Have you ever met someone and felt an immediate connection? Like you were twins separated at birth, long lost siblings? Like you know them from somewhere in your past, and yet you’ve never actually met them before? Have you ever visited a place for the first time and felt like you’d been there before, or had that unshakeable sensation that it had the familiar feeling of home? You know, that feeling we call deja vu? Maybe it’s not even as powerful as that. It might be more subtle. Like the sense of inner peace that we have watching a sunset, or the deep contentment we experience when we snuggle with a beloved pet. Maybe we catch just a glimpse of it when we’re meditating, or lost in concentration. Somehow, on some level, we’re being fed by these moments of connection. Connection with nature. Connection with other living things. Connection with that which is beyond the boundary of what we think of as “self.” There is something triggered or stimulated in us that we know is true, but can’t necessarily explain or even name. And when we try to name it we use terms like “Grace.” Or “Love.” Or “an experience of the Divine.” But words generally fail us.
I remember a night, many years ago, when I was camping at the base of Mt. Katahdin in Baxter State Park in northern Maine. There was a group of us sitting around a fire, chatting and laughing. We were all looking forward to the coming day, when we’d scale the peak and walk along the Knife’s Edge, a precarious ridge walk with precipitous drops on either side. As we sat there, I felt connected to my friends in a close and intimate way. These were my brothers and sisters. And then I looked up. Up above the ridge line above me, and the curve of the moon was peeking above it. As I watched, slowly but surely the full moon revealed itself to us. Its pock-marked face gazed down upon our up-turned faces as we gazed back at it. In that moment, I traveled the 240 million miles between it and me. The distance collapsed to nothing. The distance meant nothing. For a brief moment, I wasn’t just a person sitting by a fire on a mountain. I was the moon and the moon was me. I was as expansive as the universe itself, and the entire universe was in me. As I said, words can’t describe the one-ness I felt with all that is, but the feeling was real and true. We can reject experiences like these as illogical and unreasonable, or we can embrace them as inexplicable and mysterious gifts, but I’m guessing most of us here today, I’m hoping that most of us here today know what I’m talking about.
Remember what Peter Wohlleben said in his book, The Hidden Life of Trees? “A tree can be only as strong as the forest that surrounds it.” We may not all be physically connected as one massive organism like Pando, sprung from the same seed and simultaneously sharing the same root. Yet, like a forest, we are connected, intimately and intricately, in ways seen and unseen, known and not yet known, to all. To everyone and everything around us. And, like a tree, we can be only as strong as the forest of which we are all a part.
Happy Earth Day. This day, and every day, I wish you peace. Amen.

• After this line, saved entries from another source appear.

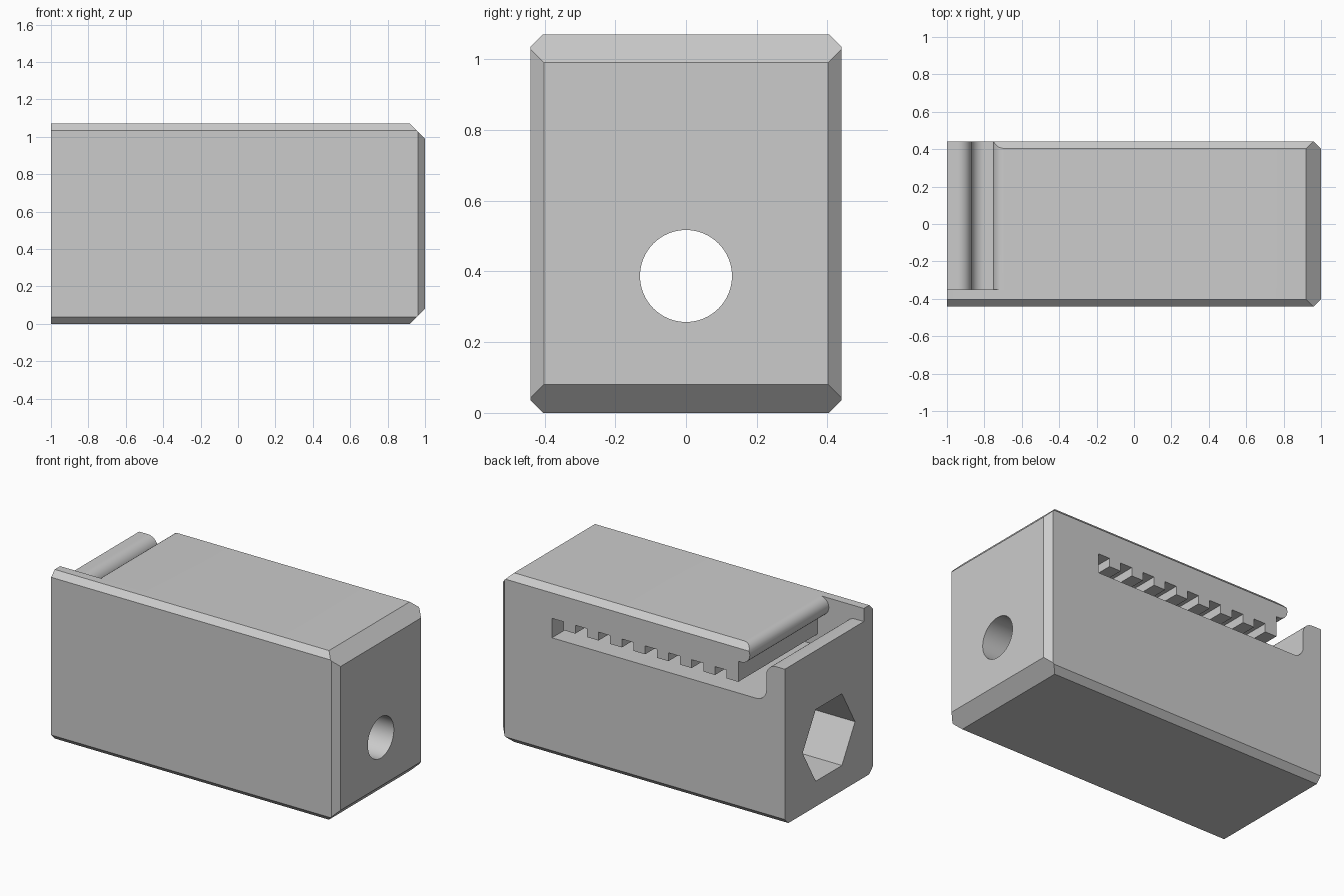
import bpy, bmesh
from math import cos, sin, radians
from mathutils import Vector

default = bpy.data.objects.get("Cube")
if default:
    bpy.data.objects.remove(default, do_unlink=True)

LENGTH, HALF_W, HEIGHT = 1.0, 0.44, 1.07
BORE_Z = 0.387

grey = bpy.data.materials.new("plain grey")
grey.use_nodes = True
grey.diffuse_color = (0.6, 0.6, 0.6, 1)
grey.node_tree.nodes["Principled BSDF"].inputs["Base Color"].default_value = (0.6, 0.6, 0.6, 1)


def make_object(name, bm):
    bmesh.ops.recalc_face_normals(bm, faces=bm.faces)
    mesh = bpy.data.meshes.new(name)
    bm.to_mesh(mesh)
    bm.free()
    mesh.materials.append(grey)
    obj = bpy.data.objects.new(name, mesh)
    bpy.context.collection.objects.link(obj)
    return obj


def prism(name, points, direction):
    """Extrude a closed outline along a direction."""
    bm = bmesh.new()
    face = bm.faces.new([bm.verts.new(p) for p in points])
    grown = bmesh.ops.extrude_face_region(bm, geom=[face])["geom"]
    moved = [v for v in grown if isinstance(v, bmesh.types.BMVert)]
    bmesh.ops.translate(bm, verts=moved, vec=direction)
    return make_object(name, bm)


def arc(cx, cz, r, start, end, steps=14):
    angles = [radians(start + (end - start) * i / steps) for i in range(steps + 1)]
    return [(cx + r * cos(a), cz + r * sin(a)) for a in angles]


def bore(name, x0, x1, r, sides):
    ring = [(x0, y, z) for y, z in arc(0, BORE_Z, r, 0, 360, sides)[:-1]]
    return prism(name, ring, (x1 - x0, 0, 0))


# Block with chamfered long edges and a chamfered right end
bm = bmesh.new()
bmesh.ops.create_cube(bm, size=1)
bmesh.ops.scale(bm, vec=(2 * LENGTH, 2 * HALF_W, HEIGHT), verts=bm.verts)
bmesh.ops.translate(bm, vec=(0, 0, HEIGHT / 2), verts=bm.verts)


def chamfer(normal, size):
    corner = Vector((normal[0] * LENGTH, normal[1] * HALF_W,
                     HEIGHT / 2 * (1 + normal[2])))
    corner[0 if normal[0] else 1] -= size * (normal[0] or normal[1])
    bmesh.ops.bisect_plane(bm, geom=bm.verts[:] + bm.edges[:] + bm.faces[:],
                           plane_co=corner, plane_no=normal, clear_outer=True)
    bmesh.ops.holes_fill(bm, edges=[e for e in bm.edges if e.is_boundary])


for side in (-1, 1):
    for up in (-1, 1):
        chamfer((0, side, up), 0.036)
    chamfer((1, side, 0), 0.038)
    chamfer((1, 0, side), 0.08)
body = make_object("tensioner_body", bm)

# Belt slot outline: rounded end post, floor, toothed ceiling, rounded nose
FLOOR, CEILING, TOOTH_TIP = 0.75, 0.873, 0.82
PITCH, SLOT_END = 0.163, 0.63
outline = [(-1.1, 1.2), (-1.1, 0.987)]
outline += arc(-0.94, 0.917, 0.07, 90, 0)
outline += arc(-0.80, FLOOR + 0.07, 0.07, 180, 270)
outline.append((SLOT_END, FLOOR))
for i in range(8):
    x = SLOT_END - PITCH * i
    outline += [(x, CEILING), (x - PITCH / 2, CEILING),
                (x - PITCH / 2, TOOTH_TIP), (x - PITCH, TOOTH_TIP)]
outline.append((SLOT_END - 8 * PITCH, 0.95))
outline += arc(-0.695, 1.01, 0.06, 270, 90)
outline.append((-0.695, 1.2))
slot = prism("belt_slot_cutter", [(x, -0.35, z) for x, z in outline], (0, 1, 0))

# Screw hole through the block, hexagonal nut pocket from the left end
cutters = [slot,
           bore("screw_hole_cutter", -0.1, 1.1, 0.13, 64),
           bore("nut_pocket_cutter", -1.1, 0.0, 0.262, 6)]

bpy.ops.object.select_all(action="DESELECT")
bpy.context.view_layer.objects.active = body
body.select_set(True)
for cutter in cutters:
    cutter.hide_render = True
    mod = body.modifiers.new(cutter.name, "BOOLEAN")
    mod.operation = "DIFFERENCE"
    mod.solver = "EXACT"
    mod.object = cutter
    bpy.ops.object.modifier_apply(modifier=mod.name)
    bpy.data.objects.remove(cutter, do_unlink=True)

bpy.ops.object.shade_smooth_by_angle(angle=radians(25))
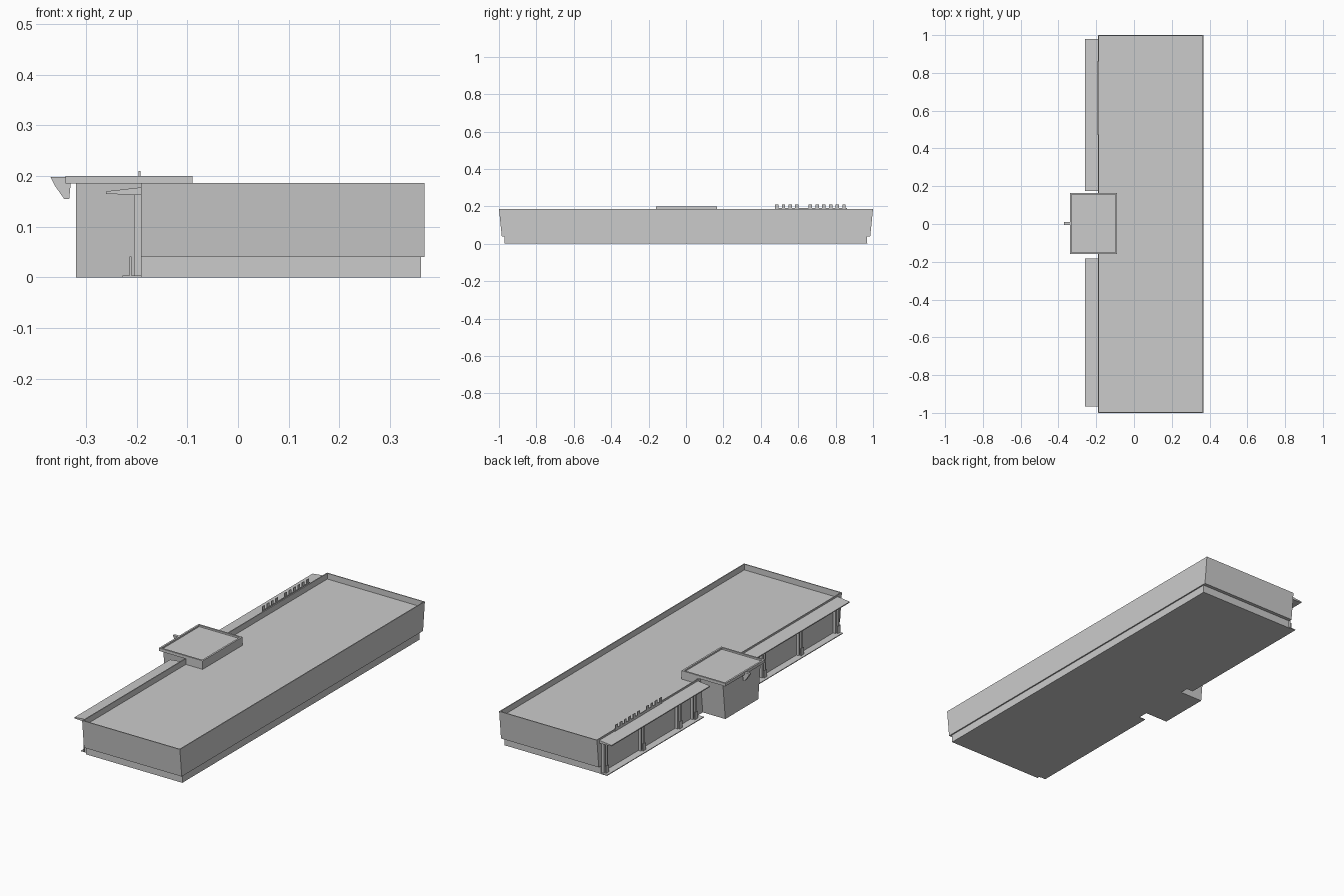
import bpy
import bmesh

cube = bpy.data.objects.get("Cube")
if cube:
    bpy.data.objects.remove(cube, do_unlink=True)

GREY = (0.6, 0.6, 0.6, 1.0)
grey = bpy.data.materials.new("plain_grey")
grey.use_nodes = True
grey.diffuse_color = GREY
grey.node_tree.nodes["Principled BSDF"].inputs["Base Color"].default_value = GREY


def finish(name, bm):
    bmesh.ops.recalc_face_normals(bm, faces=bm.faces[:])
    mesh = bpy.data.meshes.new(name)
    bm.to_mesh(mesh)
    bm.free()
    mesh.materials.append(grey)
    obj = bpy.data.objects.new(name, mesh)
    bpy.context.collection.objects.link(obj)
    return obj


def block(name, x, y, z, taper=0.0, rim=0.0, sink=0.0):
    """Box from ranges; taper narrows the foot along y, rim and sink make a tray top."""
    bm = bmesh.new()
    bmesh.ops.create_cube(bm, size=1)
    for v in bm.verts:
        low = v.co.z < 0
        side = 1 if v.co.y > 0 else -1
        v.co = (x[v.co.x > 0], y[v.co.y > 0], z[v.co.z > 0])
        if low:
            v.co.y -= side * taper
    if rim:
        bm.normal_update()
        top = max(bm.faces, key=lambda f: f.calc_center_median().z)
        bmesh.ops.inset_individual(bm, faces=[top], thickness=rim)
        bmesh.ops.inset_individual(bm, faces=[top], thickness=0, depth=-sink)
    return finish(name, bm)


def extrude_profile(name, points, y0, y1):
    """Sweep an x-z outline along y."""
    bm = bmesh.new()
    face = bm.faces.new([bm.verts.new((px, y0, pz)) for px, pz in points])
    out = bmesh.ops.extrude_face_region(bm, geom=[face])["geom"]
    bmesh.ops.translate(bm, vec=(0, y1 - y0, 0),
                        verts=[g for g in out if isinstance(g, bmesh.types.BMVert)])
    return finish(name, bm)


# Main hall with a sunken roof and a slightly recessed base
block("main_hall", (-0.191, 0.368), (-1, 1), (0.04, 0.186),
      taper=0.015, rim=0.007, sink=0.03)
block("base", (-0.191, 0.361), (-0.97, 0.967), (0, 0.041))

# Entrance tower with a tray-topped cap and a hooked ornament
block("entrance_tower", (-0.32, -0.095), (-0.153, 0.156), (0, 0.187), taper=0.02)
block("tower_cap", (-0.34, -0.09), (-0.16, 0.165), (0.185, 0.2), rim=0.013, sink=0.008)
block("cap_foot", (-0.185, -0.09), (-0.16, 0.165), (0.15, 0.186))
hook = [(-0.37, 0.198), (-0.335, 0.198), (-0.33, 0.186), (-0.333, 0.155),
        (-0.343, 0.155), (-0.362, 0.182)]
extrude_profile("tower_hook", hook, -0.004, 0.01)

# Canopies, ledges and column pairs on both sides of the tower
canopy = [(-0.26, 0.165), (-0.205, 0.163), (-0.19, 0.163), (-0.19, 0.178), (-0.26, 0.17)]
for side, near, far in ((1, 0.175, 0.98), (-1, -0.183, -0.965)):
    extrude_profile("canopy", canopy, near, far)
    block("ledge", (-0.228, -0.19), sorted((near + side * 0.005, far - side * 0.01)),
          (0, 0.004))
    for pos in (0.22, 0.345, 0.645, 0.945):
        for offset in (-0.011, 0.011):
            mid = side * pos + offset
            block("column", (-0.205, -0.19), (mid - 0.005, mid + 0.005), (0.003, 0.164))
        block("column_bracket", (-0.214, -0.21),
              (side * pos - 0.012, side * pos + 0.012), (0.003, 0.041))

# Row of plain roof blocks along the parapet
for i in range(11):
    if i != 4:
        y = 0.485 + i * 0.036
        block("roof_block", (-0.196, -0.192), (y - 0.009, y + 0.009), (0.19, 0.21))
block("roof_block_rail", (-0.195, -0.19), (0.475, 0.86), (0.178, 0.191))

 “The Secrets of the Wood Wide Web” The New Yorker April 4, 2019
 Peter Wohlleben, The Hidden Life of Trees, 16-17
These words come from Richard Powers in his novel, The Overstory:
“A tree is a wondrous thing that shelters, feeds, and protects all living things. It even offers shade to the axmen who destroy it.”